Progress in Yellow Starthistle Biological
By Kathryn Barry
February 22, 1999
A depressed patch of weeds in the Idaho wilderness is good news for land
managers. Thats because the depression provides some of the first visible
success by an imported six-legged natural enemy of yellow starthistle.
Known to scientists as Centaurea solsitialis, yellow starthistle is
among the top 10 worst weeds in several western states and covers tens of
millions of acres. It can kill horses that eat it, and other livestock will eat
only small portions of very young plants. The weed displaces other plants as it
spreads, and turns prime grazing land into worthless weed pastures.
But a small beetle named Eustenopus villosus is beginning to tame

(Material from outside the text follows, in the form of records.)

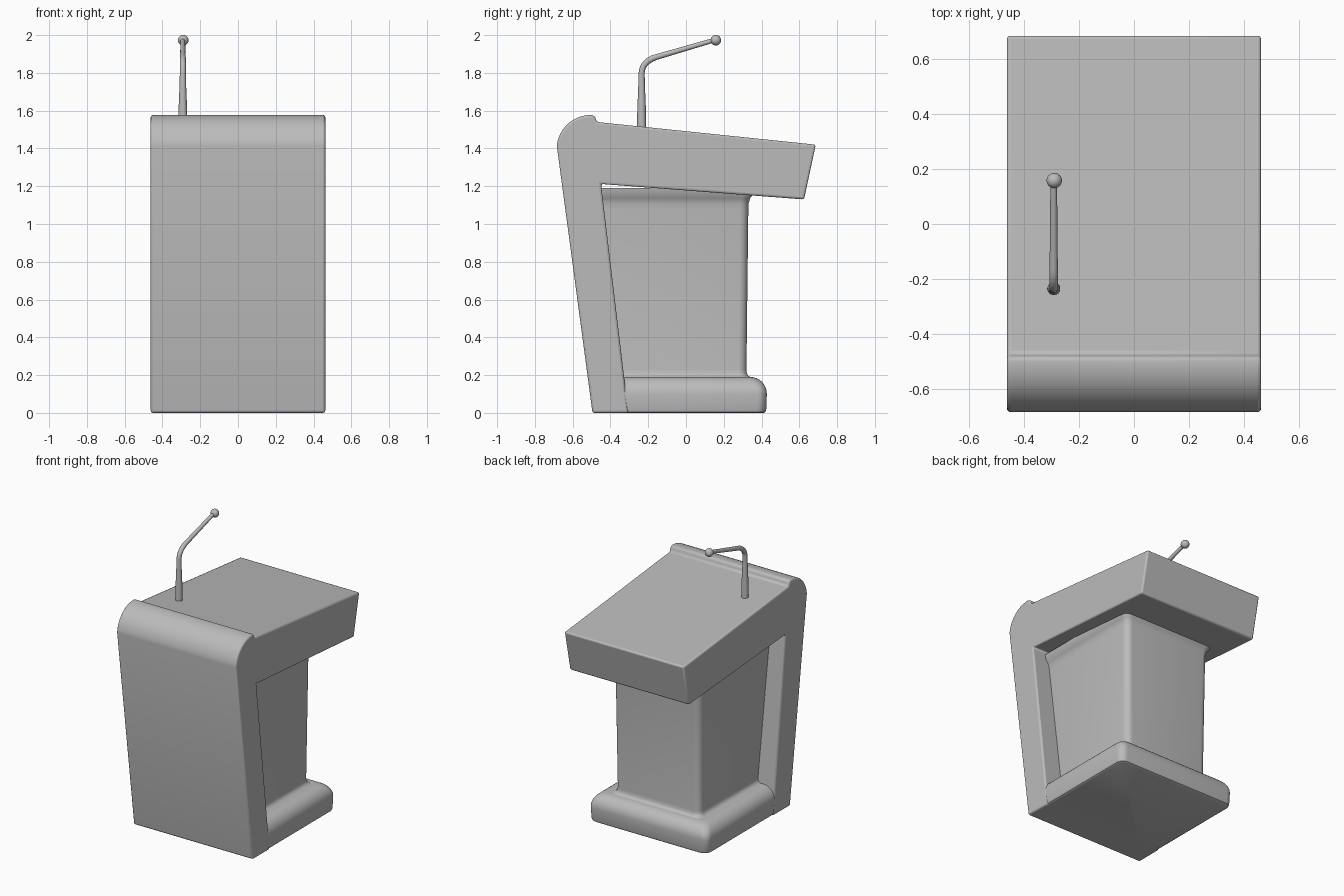
import bpy, bmesh, math
from mathutils import Vector

if "Cube" in bpy.data.objects:
    bpy.data.objects.remove(bpy.data.objects["Cube"])

grey = bpy.data.materials.new("plain grey")
grey.diffuse_color = (0.5, 0.5, 0.5, 1)
grey.use_nodes = True
grey.node_tree.nodes["Principled BSDF"].inputs["Base Color"].default_value = grey.diffuse_color


def finish(name, bm, angle=40):
    bmesh.ops.recalc_face_normals(bm, faces=bm.faces)
    me = bpy.data.meshes.new(name)
    bm.to_mesh(me)
    bm.free()
    ob = bpy.data.objects.new(name, me)
    bpy.context.collection.objects.link(ob)
    me.materials.append(grey)
    bpy.ops.object.select_all(action='DESELECT')
    ob.select_set(True)
    bpy.context.view_layer.objects.active = ob
    bpy.ops.object.shade_smooth_by_angle(angle=math.radians(angle))
    return ob


def loft(name, rings):
    """Skin a list of equal-length point rings and cap both ends."""
    bm = bmesh.new()
    rows = [[bm.verts.new(p) for p in ring] for ring in rings]
    n = len(rows[0])
    for a, b in zip(rows, rows[1:]):
        for i in range(n):
            j = (i + 1) % n
            bm.faces.new((a[i], a[j], b[j], b[i]))
    bm.faces.new(rows[0][::-1])
    bm.faces.new(rows[-1])
    return finish(name, bm)


def rounded_rect(hx, y0, y1, r, z, seg=6):
    pts = []
    corners = [(hx - r, y1 - r), (-hx + r, y1 - r), (-hx + r, y0 + r), (hx - r, y0 + r)]
    for k, (cx, cy) in enumerate(corners):
        for i in range(seg + 1):
            a = math.pi / 2 * (k + i / seg)
            pts.append((cx + r * math.cos(a), cy + r * math.sin(a), z))
    return pts


# Front panel and sloping desk top: one side profile (y, z) extruded across x
profile = [(-0.495, 0)]
for i in range(13):
    a = math.radians(174 - 84 * i / 12)
    profile.append((-0.505 + 0.18 * math.cos(a), 1.395 + 0.182 * math.sin(a)))
profile += [(-0.485, 1.575), (-0.472, 1.54), (0.687, 1.42), (0.625, 1.13),
            (-0.45, 1.212), (-0.305, 0)]
bm = bmesh.new()
face = bm.faces.new([bm.verts.new((-0.462, y, z)) for y, z in profile])
ext = bmesh.ops.extrude_face_region(bm, geom=[face])
bmesh.ops.translate(bm, vec=(0.924, 0, 0),
                    verts=[g for g in ext['geom'] if isinstance(g, bmesh.types.BMVert)])
shell = finish("panel_and_desk_top", bm)
bev = shell.modifiers.new("soft edges", 'BEVEL')
bev.width = 0.012
bev.segments = 3
bev.limit_method = 'ANGLE'
bev.angle_limit = math.radians(30)

# Base plinth with a rounded upper edge
levels = [(0, 0.016), (0.006, 0.007), (0.02, 0.003), (0.10, 0)]
levels += [(0.10 + 0.09 * math.sin(a), 0.085 * (1 - math.cos(a)))
           for a in [math.pi / 2 * i / 8 for i in range(1, 9)]]
loft("base", [rounded_rect(0.461 - d, -0.40, 0.428 - d, 0.05, z) for z, d in levels])

# Column with small flares where it meets the base and the desk top
flare = [(0.15, 0.02), (0.19, 0.02), (0.197, 0.008), (0.21, 0.002), (0.23, 0),
         (1.08, 0.01), (1.11, 0.012), (1.135, 0.019), (1.15, 0.03), (1.19, 0.035)]
loft("column", [rounded_rect(0.325 + d, -0.40 - 0.12 * z, 0.32 + d, 0.045, z)
                for z, d in flare])

# Microphone stem: tapered tube along a bent path in the yz plane
path = [(-0.235, 1.48, 0.024), (-0.235, 1.60, 0.023), (-0.235, 1.72, 0.018),
        (-0.235, 1.80, 0.016)]
for i in range(1, 8):
    t = i / 8
    p = [(1 - t) ** 2 * a + 2 * t * (1 - t) * b + t * t * c
         for a, b, c in ((-0.235, -0.23, -0.16), (1.80, 1.86, 1.883))]
    path.append((p[0], p[1], 0.016))
path += [(-0.16, 1.883, 0.015), (0.155, 1.975, 0.012)]
rings = []
for i, (y, z, r) in enumerate(path):
    a, b = path[max(i - 1, 0)], path[min(i + 1, len(path) - 1)]
    t = Vector((0, b[0] - a[0], b[1] - a[1])).normalized()
    side = Vector((1, 0, 0))
    up = t.cross(side)
    c = Vector((-0.292, y, z))
    rings.append([c + r * (math.cos(k * math.pi / 8) * side + math.sin(k * math.pi / 8) * up)
                  for k in range(16)])
loft("microphone_stem", rings)

# Microphone head
bm = bmesh.new()
bmesh.ops.create_uvsphere(bm, u_segments=24, v_segments=14, radius=0.028)
bmesh.ops.translate(bm, verts=bm.verts, vec=(-0.29, 0.158, 1.973))
finish("microphone_head", bm)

yellow starthistle. Female beetles lay eggs in older buds and the larvae eat
most of the maturing seeds before they can disperse.
The beetle is the latest of five natural enemies imported by the
Agricultural Research Service from the
weeds homeland in Eurasia. The insects were released after years of
safety and efficacy testing by several ARS scientists. Cooperators, such as
University of Idaho researchers, monitor
and redistribute insects from the initial release sites.
Biological control is viewed as the best long-term strategy for managing the
weed. Once it takes over, physical controls like cutting or pulling it
cant keep up. Chemical control is too expensive for widespread use on
rangeland and may be environmentally undesirable.
Joe Balciunas, an entomologist at the
Exotic and Invasive
Weeds Research Unit in Albany, Calif., leads ARS ongoing research
effort to apply biological control to yellow starthistle. Hes comparing
the weed's seed production in the U.S. and in one of its native countries,
Turkey, where yellow starthistle doesnt run amok. The goal is to
reproduce here the conditions that keep the weed in check there.
A story about yellow starthistle research appears in the February issue of
the agencys Agricultural
Research magazine and on the web at:
The Agricultural Research Service is the chief scientific agency of the
U.S. Department of Agriculture.
Scientific contact: Joseph K. Balciunas, ARS Exotic and Invasive
Weeds Unit, Albany, Calif., phone (510) 559-5975, fax (510) 559-5963,